● **Work task**
Filter the data for lines with the word "verts" and copy those lines.

● **Records for the task**
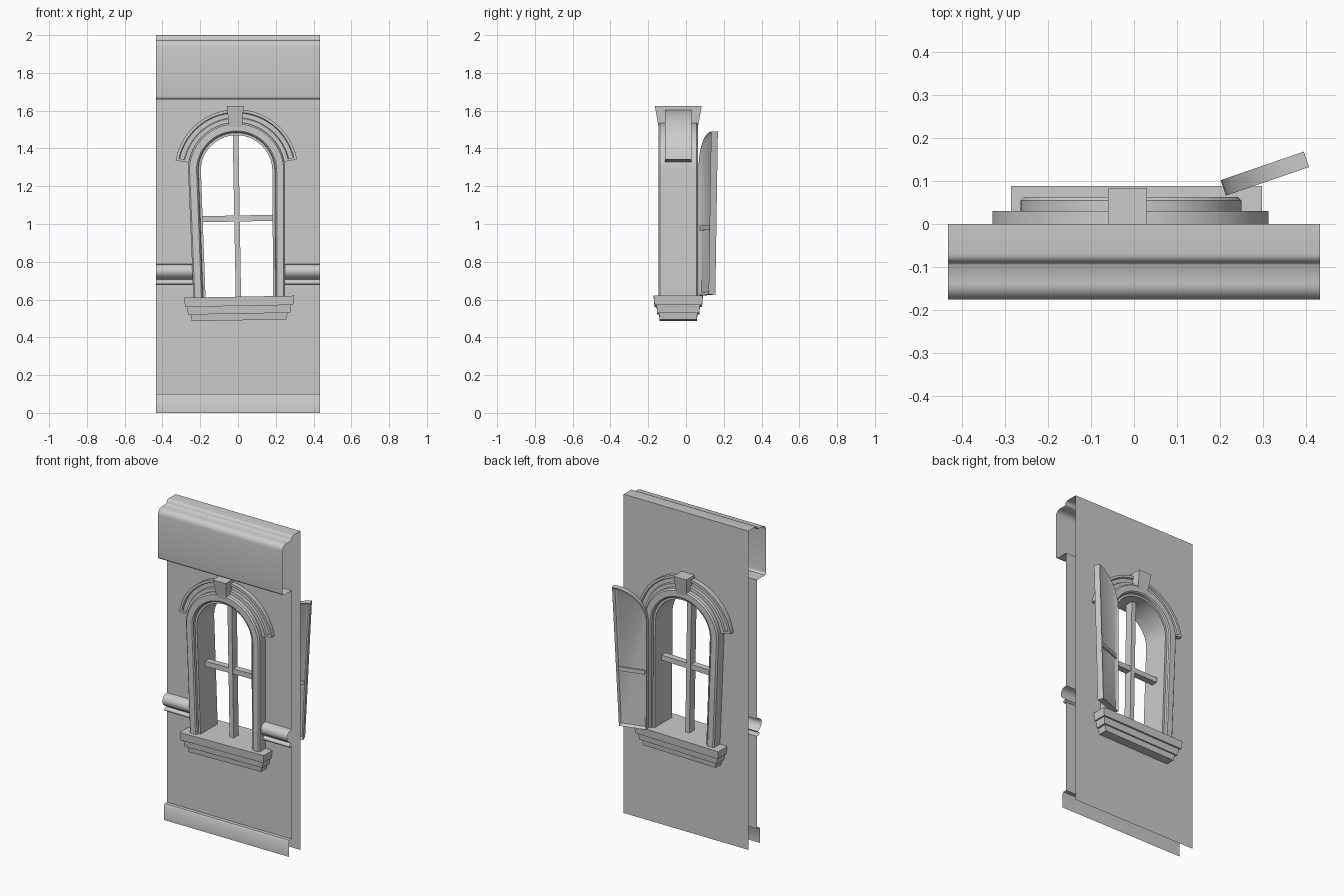
import bpy, bmesh, math
from mathutils import Vector

cube = bpy.data.objects.get("Cube")
if cube:
    bpy.data.objects.remove(cube, do_unlink=True)

stone = bpy.data.materials.new("plain_grey")
stone.use_nodes = True
GREY = (0.6, 0.6, 0.6, 1)
stone.diffuse_color = GREY
stone.node_tree.nodes["Principled BSDF"].inputs["Base Color"].default_value = GREY

HALF = 0.433           # half wall width
FRONT = -0.085         # front sheet of the wall
MID = -0.041           # middle of the wall thickness
SPRING = 1.28          # arch centre height
LOW, HIGH = 0.55, 1.62  # height range of the opening band


def lean(v):
    """Crooked taper shared by the frame parts."""
    t = max(0, (1.33 - v.z) / 0.73)
    return Vector((v.x - 0.008 + t * (0.015 - 0.06 * v.x), v.y, v.z))


def finish(name, bm, warp=None, closed=True, angle=35):
    if closed:
        bmesh.ops.recalc_face_normals(bm, faces=bm.faces)
    if warp:
        for v in bm.verts:
            v.co = warp(v.co)
    mesh = bpy.data.meshes.new(name)
    bm.to_mesh(mesh)
    bm.free()
    mesh.materials.append(stone)
    obj = bpy.data.objects.new(name, mesh)
    bpy.context.collection.objects.link(obj)
    bpy.ops.object.select_all(action='DESELECT')
    obj.select_set(True)
    bpy.context.view_layer.objects.active = obj
    bpy.ops.object.shade_smooth_by_angle(angle=math.radians(angle))
    return obj


def add_face(bm, points):
    return bm.faces.new([bm.verts.new(p) for p in points])


def strip(bm, profile, x0, x1):
    """Sheet running along x from a (y, z) profile."""
    rows = [(bm.verts.new((x0, y, z)), bm.verts.new((x1, y, z))) for y, z in profile]
    for (a, b), (d, c) in zip(rows, rows[1:]):
        bm.faces.new((a, b, c, d))


def corner(cy, cz, r, a0, a1, n=4):
    return [(cy + r * math.cos(math.radians(a0 + (a1 - a0) * i / n)),
             cz + r * math.sin(math.radians(a0 + (a1 - a0) * i / n))) for i in range(n + 1)]


def taper_box(name, top, bottom, z0, z1, centre, bottom_centre=None, warp=None):
    """Box with separate top and bottom half sizes."""
    bm = bmesh.new()
    bmesh.ops.create_cube(bm, size=2)
    for v in bm.verts:
        up = v.co.z > 0
        hx, hy = top if up else bottom
        cx, cy = centre if up else (bottom_centre or centre)
        v.co = Vector((cx + v.co.x * hx, cy + v.co.y * hy, z1 if up else z0))
    return finish(name, bm, warp)


# Wall: two open sheets joined over the cornice
low = [(-0.115, 0), (-0.115, 0.09), (-0.108, 0.1), (FRONT, 0.1), (FRONT, LOW)]
band = [(FRONT, LOW), (FRONT, 0.68), (-0.1, 0.68)]
band += corner(-0.1, 0.69, 0.01, 270, 90) + [(-0.095, 0.705)]
band += corner(-0.095, 0.75, 0.036, 230, 90, 8) + [(FRONT, 0.788), (FRONT, HIGH)]
cornice = [(FRONT, HIGH), (FRONT, 1.66), (-0.165, 1.66)]
cornice += corner(-0.16, 1.676, 0.016, 250, 180) + corner(-0.139, 1.938, 0.037, 180, 90, 6)
cornice += [(-0.095, 1.975)] + corner(-0.07, 1.98, 0.02, 180, 90) + [(0, 2.0)]
hole_x, hole_r = -0.004, 0.212
left_edge, right_edge = hole_x - hole_r, hole_x + hole_r

bm = bmesh.new()
for profile in (low, cornice, [(0, 2), (0, HIGH)], [(0, LOW), (0, 0)]):
    strip(bm, profile, -HALF, HALF)
for profile in (band, [(0, HIGH), (0, LOW)]):
    strip(bm, profile, -HALF, left_edge)
    strip(bm, profile, right_edge, HALF)
arc = [(hole_x - hole_r * math.cos(math.pi * i / 24),
        SPRING + hole_r * math.sin(math.pi * i / 24)) for i in range(25)]
for (xa, za), (xb, zb) in zip(arc, arc[1:]):
    loop = [(xa, za), (xb, zb), (xb, HIGH), (xa, HIGH)]
    add_face(bm, [(x, FRONT, z) for x, z in loop])
    add_face(bm, [(x, 0, z) for x, z in reversed(loop)])
bmesh.ops.remove_doubles(bm, verts=bm.verts, dist=0.0005)
finish("wall", bm, closed=False, angle=50)


def stations(a0, a1, n, foot=None):
    """Arch stations: centre and outward direction."""
    out = []
    for i in range(n + 1):
        a = math.radians(a0 + (a1 - a0) * i / n)
        out.append((SPRING, math.cos(a), math.sin(a)))
    if foot is not None:
        out = [(foot, 1, 0)] + out + [(foot, -1, 0)]
    return out


def sweep(name, half_section, path):
    """Closed moulding, mirrored front to back, carried round an arch."""
    section = half_section + [(r, -y) for r, y in reversed(half_section)]
    bm = bmesh.new()
    rings = [[bm.verts.new((r * dx, MID + y, cz + r * dz)) for r, y in section]
             for cz, dx, dz in path]
    n = len(section)
    for a, b in zip(rings, rings[1:]):
        for i in range(n):
            j = (i + 1) % n
            bm.faces.new((a[i], a[j], b[j], b[i]))
    bm.faces.new(rings[0])
    bm.faces.new(rings[-1])
    return finish(name, bm, lean)


# Window frame and arched hood
sweep("window_frame", [(0.19, 0.085), (0.203, 0.085), (0.206, 0.098), (0.213, 0.104),
                       (0.25, 0.104), (0.258, 0.096)], stations(0, 180, 28, 0.6))
sweep("hood_moulding", [(0.25, 0.071), (0.28, 0.071), (0.284, 0.06), (0.308, 0.06),
                        (0.312, 0.071), (0.327, 0.071)], stations(11, 170, 28))
for side, a0 in (("left", 11), ("right", 167.5)):
    sweep("hood_end_" + side, [(0.262, 0.071), (0.327, 0.071)], stations(a0, a0 + 2.5, 1))

# Keystone
taper_box("keystone", (0.045, 0.124), (0.032, 0.1), 1.49, 1.625, (-0.015, MID), (-0.012, MID))


# Stepped crooked sill
def tilt(v):
    return Vector((v.x, v.y, v.z + 0.018 * v.x))


for name, hx, hy, z0, z1 in (("sill_top", 0.292, 0.13, 0.566, 0.615),
                             ("sill_middle", 0.276, 0.115, 0.525, 0.566),
                             ("sill_bottom", 0.257, 0.102, 0.49, 0.525)):
    taper_box(name, (hx, hy), (hx - 0.006, hy - 0.004), z0, z1, (0.006, MID), warp=tilt)

# Glazing bars
taper_box("upright_bar", (0.015, 0.025), (0.015, 0.025), 0.6, 1.48, (-0.005, MID), warp=lean)
taper_box("cross_bar", (0.195, 0.02), (0.195, 0.02), 1.013, 1.045, (0, MID),
          warp=lambda v: lean(v) + Vector((0, 0, 0.02 * v.x)))

# Open shutter, hinged on the left jamb
WIDTH, THICK = 0.205, 0.019
swing = math.radians(19)


def hang(v):
    u = v.x * (1 - 0.2 * (1.49 - v.z) / 0.87)
    return Vector((0.208 + u * math.cos(swing) - v.y * math.sin(swing),
                   0.084 + u * math.sin(swing) + v.y * math.cos(swing),
                   v.z + 0.03 * u))


outline = [(0, 0.622), (WIDTH, 0.622)]
for i in range(11):
    a = math.pi / 2 * (1 - i / 10)
    outline.append((WIDTH * (1 - math.cos(a)), 1.29 + 0.193 * math.sin(a)))
bm = bmesh.new()
back = add_face(bm, [(u, -THICK, z) for u, z in outline])
made = bmesh.ops.extrude_face_region(bm, geom=[back], use_keep_orig=True)
bmesh.ops.translate(bm, vec=(0, 2 * THICK, 0),
                    verts=[g for g in made["geom"] if isinstance(g, bmesh.types.BMVert)])
bmesh.ops.recalc_face_normals(bm, faces=bm.faces)
for face in [f for f in bm.faces if abs(f.normal.y) > 0.9]:
    bmesh.ops.inset_region(bm, faces=[face], thickness=0.02, depth=-0.012)
finish("shutter", bm, hang)
taper_box("shutter_rail", (WIDTH / 2 - 0.015, 0.016), (WIDTH / 2 - 0.015, 0.016),
          0.965, 0.99, (WIDTH / 2, 0), warp=hang)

● **Exercise answer**
        for v in bm.verts:
    return bm.faces.new([bm.verts.new(p) for p in points])
    rows = [(bm.verts.new((x0, y, z)), bm.verts.new((x1, y, z))) for y, z in profile]
    for v in bm.verts:
bmesh.ops.remove_doubles(bm, verts=bm.verts, dist=0.0005)
    rings = [[bm.verts.new((r * dx, MID + y, cz + r * dz)) for r, y in section]
                    verts=[g for g in made["geom"] if isinstance(g, bmesh.types.BMVert)])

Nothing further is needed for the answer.